I developed the game in Unity, using an experimental data management tool called ECS (Entity Component System). This treated all objects as data, instead of GameObjects, to have performance benefits at run-time. While we were tasked with developing a game, I chose to make my game a technical comparison that studied the differences between how Unity stored data and how ECS stored data. With prior knowledge of using Unity's built-in profiling tools, I demonstrated evidence of how they were different, and how the efficiency of my code affected this too.

 

ECS and the Burst Compiler proved challenging to implement because they used a bespoke physics system incompatible with the main engine. Due to this being an experimental plug-in, there was a lack of documentation and guidance on handling it, I was inspired to think and work innovatively.

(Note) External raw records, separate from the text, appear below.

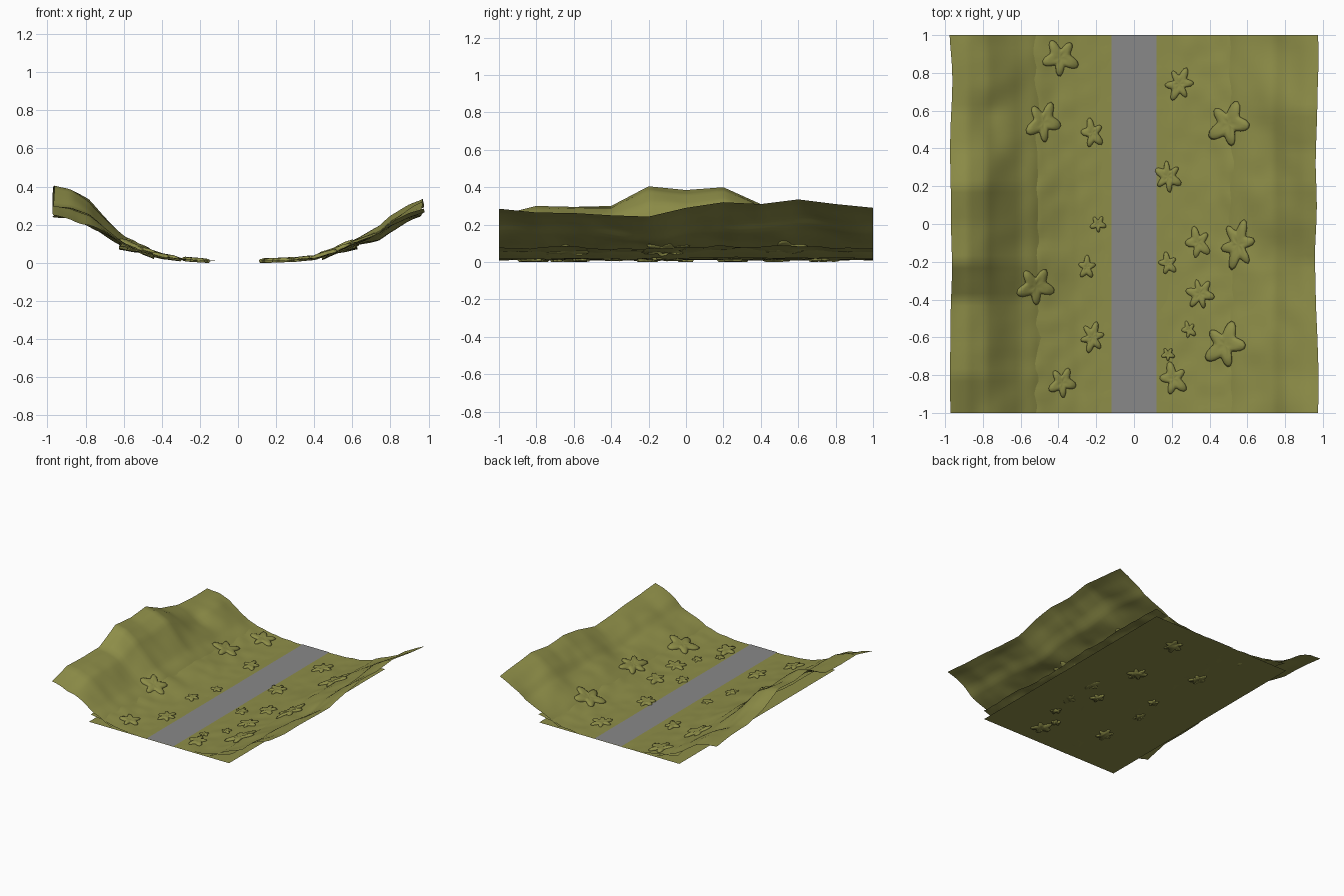
import bpy
import bmesh
import math
import random
from mathutils import Vector, noise

random.seed(4)
default_cube = bpy.data.objects.get("Cube")
if default_cube:
    bpy.data.objects.remove(default_cube, do_unlink=True)


def make_material(name, colour):
    mat = bpy.data.materials.new(name)
    mat.use_nodes = True
    mat.diffuse_color = colour
    mat.node_tree.nodes["Principled BSDF"].inputs["Base Color"].default_value = colour
    return mat


GRASS = make_material("olive grass", (0.27, 0.27, 0.065, 1))
ASPHALT = make_material("grey asphalt", (0.25, 0.25, 0.25, 1))

BASE_Z = 0.01
# Height of each outer rim, at even steps from front to back
RIM = {
    -1: [.25, .3, .295, .3, .405, .385, .4, .31, .26, .25, .24],
    1: [.285, .265, .262, .25, .243, .29, .32, .31, .335, .31, .29],
}
# Cross-section of each bank: distance from the centre, share of the rim height
BANK = {
    -1: [(.17, 0), (.3, .03), (.4, .09), (.5, .18), (.6, .34), (.7, .6), (.78, .8), (.88, .95), (.97, 1)],
    1: [(.17, 0), (.3, .02), (.4, .06), (.5, .16), (.6, .33), (.74, .53), (.8, .7), (.9, .9), (.97, 1)],
}


def lerp_points(points, x):
    if x <= points[0][0]:
        return points[0][1]
    for (x0, v0), (x1, v1) in zip(points, points[1:]):
        if x <= x1:
            return v0 + (v1 - v0) * (x - x0) / (x1 - x0)
    return points[-1][1]


def rim_height(side, y):
    rim = RIM[side]
    step = 2 / (len(rim) - 1)
    return lerp_points([(i * step - 1, h) for i, h in enumerate(rim)], y)


def bumps(side, d, y, scale):
    return noise.noise(Vector((side * d * scale, y * scale, side * 3.7)))


def ground(side, d, y):
    """Height of the land at distance d from the road's centre line."""
    share = lerp_points(BANK[side], d)
    fade = min(1, max(0, (.95 - d) * 5)) * share
    return BASE_Z + (rim_height(side, y) - BASE_Z) * share + 0.05 * fade * bumps(side, d, y, 4)


def hill_height(side, d, y):
    # The inner edge dips under the verge
    dip = max(0, .53 - d) * 0.2
    return ground(side, d, y) - dip + 0.006 * bumps(side, d, y, 9) * min(1, (.97 - d) * 6)


def verge_height(side, d, y):
    # The outer edge runs on beneath the hill
    inner = min(d, .5)
    z = ground(side, inner, y) + (d - inner) * 0.2
    return max(0.005, z + 0.018 * d * bumps(side, d, y, 11))


def finish(name, bm, mat, smooth=True):
    bmesh.ops.recalc_face_normals(bm, faces=bm.faces[:])
    mesh = bpy.data.meshes.new(name)
    bm.to_mesh(mesh)
    bm.free()
    mesh.materials.append(mat)
    obj = bpy.data.objects.new(name, mesh)
    bpy.context.scene.collection.objects.link(obj)
    if smooth:
        mesh.shade_smooth()
    return obj


def sheet(name, side, d0, d1, height, columns, rows=60):
    """Open strip of land on one side of the road."""
    bm = bmesh.new()
    grid = []
    for j in range(rows + 1):
        y = 2 * j / rows - 1
        line = []
        for i in range(columns + 1):
            t = i / columns
            d = d0 + (d1 - d0) * t
            wobble = 0.015 * t ** 4 * bumps(side, 1, y, 3)
            line.append(bm.verts.new((side * (d + wobble), y, height(side, d, y))))
        grid.append(line)
    for a, b in zip(grid, grid[1:]):
        for i in range(columns):
            quad = (a[i], a[i + 1], b[i + 1], b[i])
            bm.faces.new(quad if side > 0 else quad[::-1])
    return finish(name, bm, GRASS)


def flat_strip(name, x0, x1, z, mat):
    bm = bmesh.new()
    corners = [(x0, -1), (x1, -1), (x1, 1), (x0, 1)]
    bm.faces.new([bm.verts.new((x, y, z)) for x, y in corners])
    return finish(name, bm, mat, smooth=False)


def shrub(name, cx, cy, radius):
    """Low lobed clump that follows the land."""
    side = 1 if cx > 0 else -1
    lobes = random.choice((5, 5, 6))
    turn = random.uniform(0, math.tau)
    stretch = random.uniform(0.75, 0.9)
    rise = 0.008 + 0.07 * radius
    segments = 40
    bm = bmesh.new()

    def point(share, angle, lift):
        reach = radius * share * (0.76 + 0.24 * math.cos(lobes * angle + turn)
                                  + 0.1 * math.sin(2 * angle + turn))
        x = cx + reach * stretch * math.cos(angle)
        y = cy + reach * math.sin(angle)
        return bm.verts.new((x, y, max(0, ground(side, abs(x), y) + lift)))

    rings = []
    for share, lift in ((0.9, -0.01), (1, 0), (0.9, 0.6 * rise), (0.6, rise), (0.3, 0.8 * rise)):
        rings.append([point(share, math.tau * k / segments, lift) for k in range(segments)])
    for a, b in zip(rings, rings[1:]):
        for k in range(segments):
            n = (k + 1) % segments
            bm.faces.new((a[k], a[n], b[n], b[k]))
    bm.faces.new(rings[0][::-1])
    centre = point(0, 0, 0.7 * rise)
    for k in range(segments):
        bm.faces.new((rings[-1][k], rings[-1][(k + 1) % segments], centre))
    return finish(name, bm, GRASS)


# Flat ground and road
flat_strip("base_ground", -.64, .62, BASE_Z, GRASS)
flat_strip("road", -.12, .12, BASE_Z + 0.004, ASPHALT)

# Verges and hills on both sides
for side, label in ((-1, "right"), (1, "left")):
    sheet(label + "_verge", side, .12, .62, verge_height, 30)
    sheet(label + "_hill", side, .44, .97, hill_height, 28)

# Scattered shrubs: x, y, radius
SHRUBS = [
    (-.39, .88, .11), (-.48, .54, .12), (-.22, .48, .08), (-.19, 0, .05),
    (-.25, -.23, .06), (-.52, -.33, .11), (-.22, -.6, .08), (-.38, -.84, .09),
    (.24, .74, .09), (.5, .53, .13), (.18, .25, .09), (.34, -.1, .09),
    (.55, -.11, .13), (.18, -.21, .06), (.35, -.37, .09), (.29, -.56, .05),
    (.18, -.69, .04), (.48, -.64, .13), (.21, -.82, .09),
]
for index, (x, y, radius) in enumerate(SHRUBS):
    shrub("shrub_%d" % (index + 1), x, y, radius)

Once I had gotten to grips with the physics system, I could expand the enemy AI and their behaviours. This was relatively straightforward, giving each enemy inherited qualities from a base template. These qualities are called 'components' and are pure forms of data that act as the fuel to run methods and coroutines. To distinguish between each enemy object type, I gave each its unique tag such as 'trackingEnemy' or 'xEnemy'; which would run it's version of inherited methods from the base class.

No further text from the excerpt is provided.